I write…I delete…I try again. And then I cry. Because you’re gone, because so many people will never know how special you were, and because I’ll never get another chance to tell you how much I admire you.
You lived your life to the fullest, never letting others hold you back and always pushing others forward to do the things they’d only dreamed. I want to be like you… only like me, and I think that’s all you’d want.
I got another tattoo on my arm, a rose to remember. I think you’d like it. It’s extremely conspicuous right there on the top of my right wrist where anyone who shakes my hand is bound to see it. It’s not on my neck, but to me, it says, “Never Betray.” It says, “Stop being afraid to stand out.” It says, “I’ll never be the same again.” It says, “Don’t wait to live until you die.”
One of Joey’s friends said that he was always the one who did stuff and inspired other people to do stuff. He’d say, “I’m going on a ride.” And they might whine, “I’m tired” or “It’s too hot” or some other lame response. And he’d say, “Stay home, chumps. Chumps stay home.”
He challenged people to be better, but he didn’t push. He just had this essence that made you want to be more like him. I often found myself doing things with my little brother that I’d never consider doing with anyone else – like strapping myself into a metal cage attached to 30-ft cables and catapulted into the air like a slingshot (a ride at an amusement park), but somehow he made the decision to DO something the obvious choice.

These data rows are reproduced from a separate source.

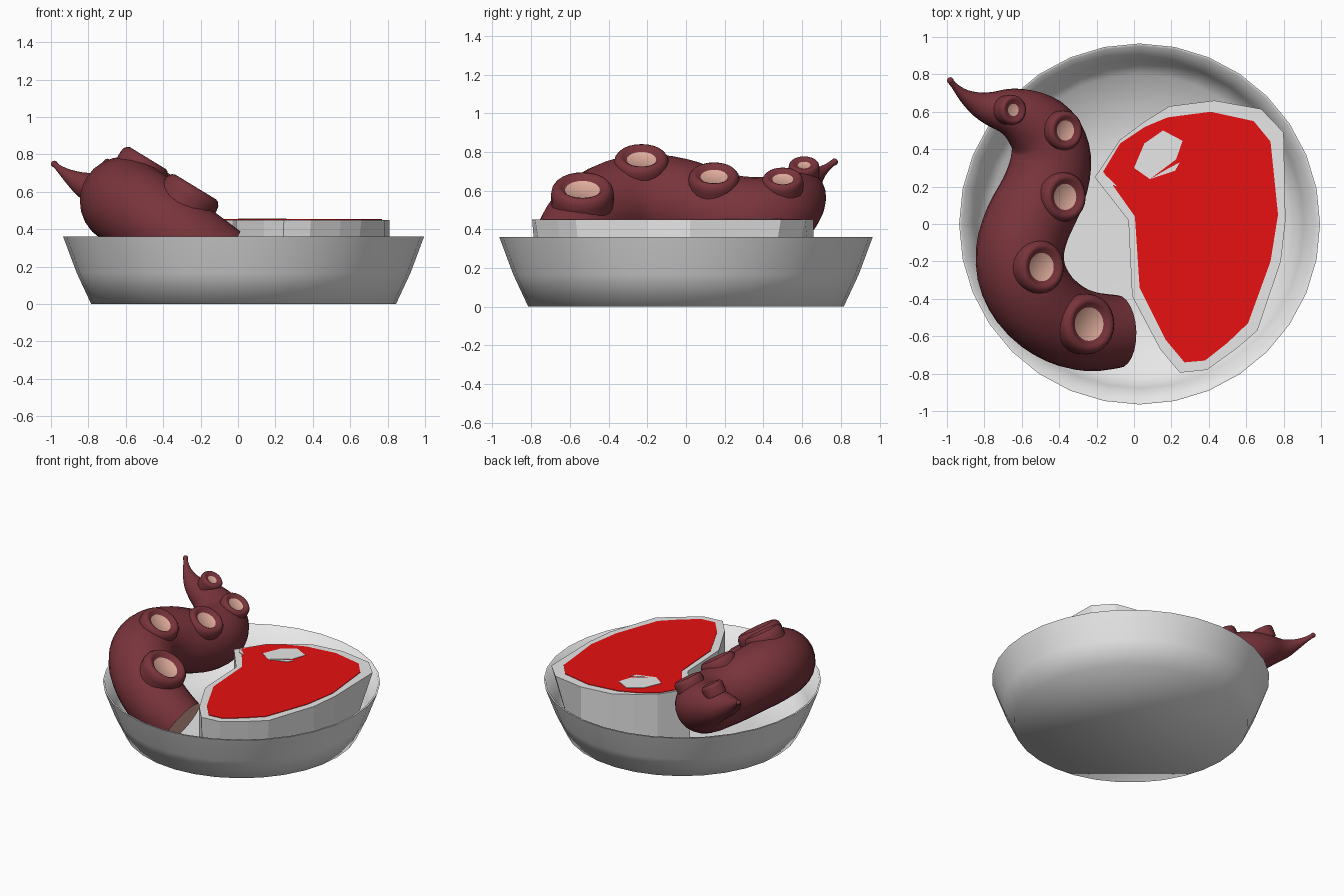
import bpy, bmesh, math
from mathutils import Vector, Matrix

if "Cube" in bpy.data.objects:
    bpy.data.objects.remove(bpy.data.objects["Cube"])


def material(name, rgb):
    m = bpy.data.materials.new(name)
    m.diffuse_color = (*rgb, 1)
    m.use_nodes = True
    m.node_tree.nodes["Principled BSDF"].inputs["Base Color"].default_value = m.diffuse_color
    return m


WHITE = material("off_white", (0.8, 0.8, 0.8))
RED = material("raw_red", (0.8, 0.005, 0.006))
SKIN = material("dark_maroon", (0.19, 0.034, 0.044))
PINK = material("pale_pink", (0.75, 0.42, 0.34))


def finish(bm, name, mats, angle=None):
    bmesh.ops.recalc_face_normals(bm, faces=bm.faces[:])
    me = bpy.data.meshes.new(name)
    bm.to_mesh(me)
    bm.free()
    ob = bpy.data.objects.new(name, me)
    bpy.context.collection.objects.link(ob)
    for m in mats:
        me.materials.append(m)
    if angle:
        bpy.ops.object.select_all(action='DESELECT')
        ob.select_set(True)
        bpy.context.view_layer.objects.active = ob
        bpy.ops.object.shade_smooth_by_angle(angle=math.radians(angle))
    return ob


def loft(bm, rings):
    """Skin a list of equal-length closed rings; returns the vertex rings."""
    vs = [[bm.verts.new(p) for p in r] for r in rings]
    for a, b in zip(vs, vs[1:]):
        n = len(a)
        for i in range(n):
            bm.faces.new((a[i], a[(i + 1) % n], b[(i + 1) % n], b[i]))
    return vs


def circle(r, z, n):
    return [Vector((r * math.cos(2 * math.pi * i / n), r * math.sin(2 * math.pi * i / n), z))
            for i in range(n)]


# Bowl: thin lathed wall with a flat base
bm = bmesh.new()
profile = [(0.815, 0), (0.892, 0.165), (0.965, 0.36), (0.952, 0.36),
           (0.878, 0.17), (0.80, 0.045), (0.4, 0.035)]
vs = loft(bm, [circle(r, z, 32) for r, z in profile])
bm.faces.new(vs[0])
bm.faces.new(vs[-1])
bmesh.ops.translate(bm, verts=bm.verts[:], vec=(0.03, 0, 0))
finish(bm, "bowl", [WHITE], 75)


# Meat slab: fat body, tapering only where the bowl wall is close
def slab(name, outline, bottom, top, mat, limit=None):
    bm = bmesh.new()
    lower = []
    for x, y in outline:
        v = Vector((x - 0.03, y))
        if limit and v.length > limit:
            v *= limit / v.length
        lower.append((v.x + 0.03, v.y, bottom))
    vs = loft(bm, [lower, [(x, y, top) for x, y in outline]])
    for ring in vs:
        bm.faces.new(ring)
    finish(bm, name, [mat])


slab("steak_fat", [(-.21, .25), (-.075, .45), (.06, .55), (.19, .63), (.43, .66), (.68, .615),
                   (.8, .49), (.81, .02), (.785, -.2), (.66, -.57), (.55, -.665), (.39, -.78),
                   (.245, -.795), (.14, -.67), (-.01, -.385), (-.03, .02)],
     0.05, 0.45, WHITE, 0.79)
slab("steak_meat", [(-.165, .28), (-.075, .43), (.06, .52), (.18, .57), (.41, .6), (.64, .55),
                    (.73, .44), (.77, .05), (.73, -.2), (.61, -.53), (.5, -.635), (.38, -.73),
                    (.27, -.74), (.17, -.62), (.03, -.34), (.005, .04)],
     0.448, 0.454, RED)
slab("steak_bone", [(.0, .30), (.055, .43), (.155, .5), (.26, .445), (.225, .345), (.085, .24)],
     0.452, 0.457, WHITE)
slab("steak_bone_sliver", [(.085, .24), (.17, .29), (.245, .33), (.22, .285)],
     0.452, 0.457, WHITE)
slab("steak_fat_sliver", [(-.18, .275), (-.14, .25), (-.09, .2), (-.15, .225)],
     0.452, 0.457, WHITE)

# Tentacle: swept tube lying in a tilted plane (x, y, z, radius)
UP = Vector((0.52, 0, 0.855)).normalized()
path = [(-.085, -.575, .22, .195), (-.23, -.575, .305, .213), (-.37, -.535, .395, .222),
        (-.505, -.435, .485, .232), (-.59, -.3, .54, .236), (-.61, -.15, .55, .236),
        (-.57, 0, .525, .232), (-.495, .15, .475, .226), (-.452, .28, .455, .22),
        (-.45, .39, .46, .213), (-.49, .49, .49, .195), (-.57, .56, .535, .163),
        (-.66, .6, .575, .128), (-.75, .615, .61, .097), (-.83, .64, .64, .067),
        (-.905, .685, .685, .036), (-.957, .735, .725, .018), (-.982, .765, .748, .016)]
pts = [Vector(p) for p in path]
STEPS = 3
dense = []
for i in range(len(pts) - 1):
    a, b, c, d = pts[max(i - 1, 0)], pts[i], pts[i + 1], pts[min(i + 2, len(pts) - 1)]
    for k in range(STEPS):
        t = k / STEPS
        dense.append(0.5 * (2 * b + (c - a) * t + (2 * a - 5 * b + 4 * c - d) * t * t
                            + (3 * b - a - 3 * c + d) * t ** 3))
dense.append(pts[-1])
rings = []
for i, p in enumerate(dense):
    tan = (dense[min(i + 1, len(dense) - 1)] - dense[max(i - 1, 0)]).xyz.normalized()
    side = tan.cross(UP).normalized()
    up = side.cross(tan)
    rings.append([p.xyz + p.w * (side * math.cos(u) + up * math.sin(u))
                  for u in (2 * math.pi * j / 24 for j in range(24))])
bm = bmesh.new()
vs = loft(bm, rings)
bm.faces.new(vs[0]).material_index = 1      # pale cut end
bm.faces.new(vs[-1])
finish(bm, "tentacle", [SKIN, PINK], 50)

# Knob at the tentacle tip
bm = bmesh.new()
bmesh.ops.create_uvsphere(bm, u_segments=12, v_segments=8, radius=0.018,
                          matrix=Matrix.Translation((-.982, .767, .748)))
finish(bm, "tentacle_tip", [SKIN], 60)

# Suckers: rounded collars with a pale recessed disc
suckers = [(-.23, -.535, .62, .163, .09), (-.485, -.23, .775, .143, .076),
           (-.36, .145, .685, .133, .07), (-.36, .5, .67, .107, .054),
           (-.64, .61, .74, .08, .033)]
for x, y, z, R, r in suckers:
    bm = bmesh.new()
    prof = [(R * .97, -R * 1.05), (R, -R * .3), (R * .97, -R * .12), (R * .88, 0),
            (R * .78, R * .04), (R * .68, 0), (r, -R * .12)]
    vs = loft(bm, [circle(q, h, 24) for q, h in prof])
    bm.faces.new(vs[-1]).material_index = 1
    rot = UP.to_track_quat('Z', 'Y').to_matrix().to_4x4()
    bm.transform(Matrix.Translation((x, y, z)) @ rot)
    finish(bm, "sucker", [SKIN, PINK], 50)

You always wanted him to respect you, not just because he was cool (although he was) but because you knew you would be a better person if you attacked life the way he did.
Over the last few years, I had grown sedentary in my life. Jobs I’d worked had required me to sit for long periods of time, and I’d gained quite a bit of weight as I’d become “fat & happy” with my husband and 3 kids. All attempts to lose weight for me had been about conforming to cultural norms, being accepted, or fitting in. But something happened to my thinking after Joey’s death. Read the rest of this entry
When I heard the news that Joey was killed, it felt as if the bottom had fallen out of my sense of reality. My brain couldn’t cope with a world in which my brother wasn’t out there making stuff happen. It just didn’t make sense. I felt a profound sense of loss, but it was more loss of clarity than the loss of his presence at first.
Joe had been living in Austin for the last two years, and I had seen him rarely over that time, though we talked on the phone and texted a bit and kept up with one another on Facebook. He had been home to Nashville just a month before to celebrate my oldest son’s third birthday and visit with family and friends for a few days, and looking back I’m so grateful for those days, though I would have made that hug goodbye last a bit longer had I known it would be my final goodbye.
We didn’t really talk about anything important, mostly we just enjoyed one another’s presence, and I think I saw a look of approval and even pride as he surveyed my little family and the way we interacted. Read the rest of this entry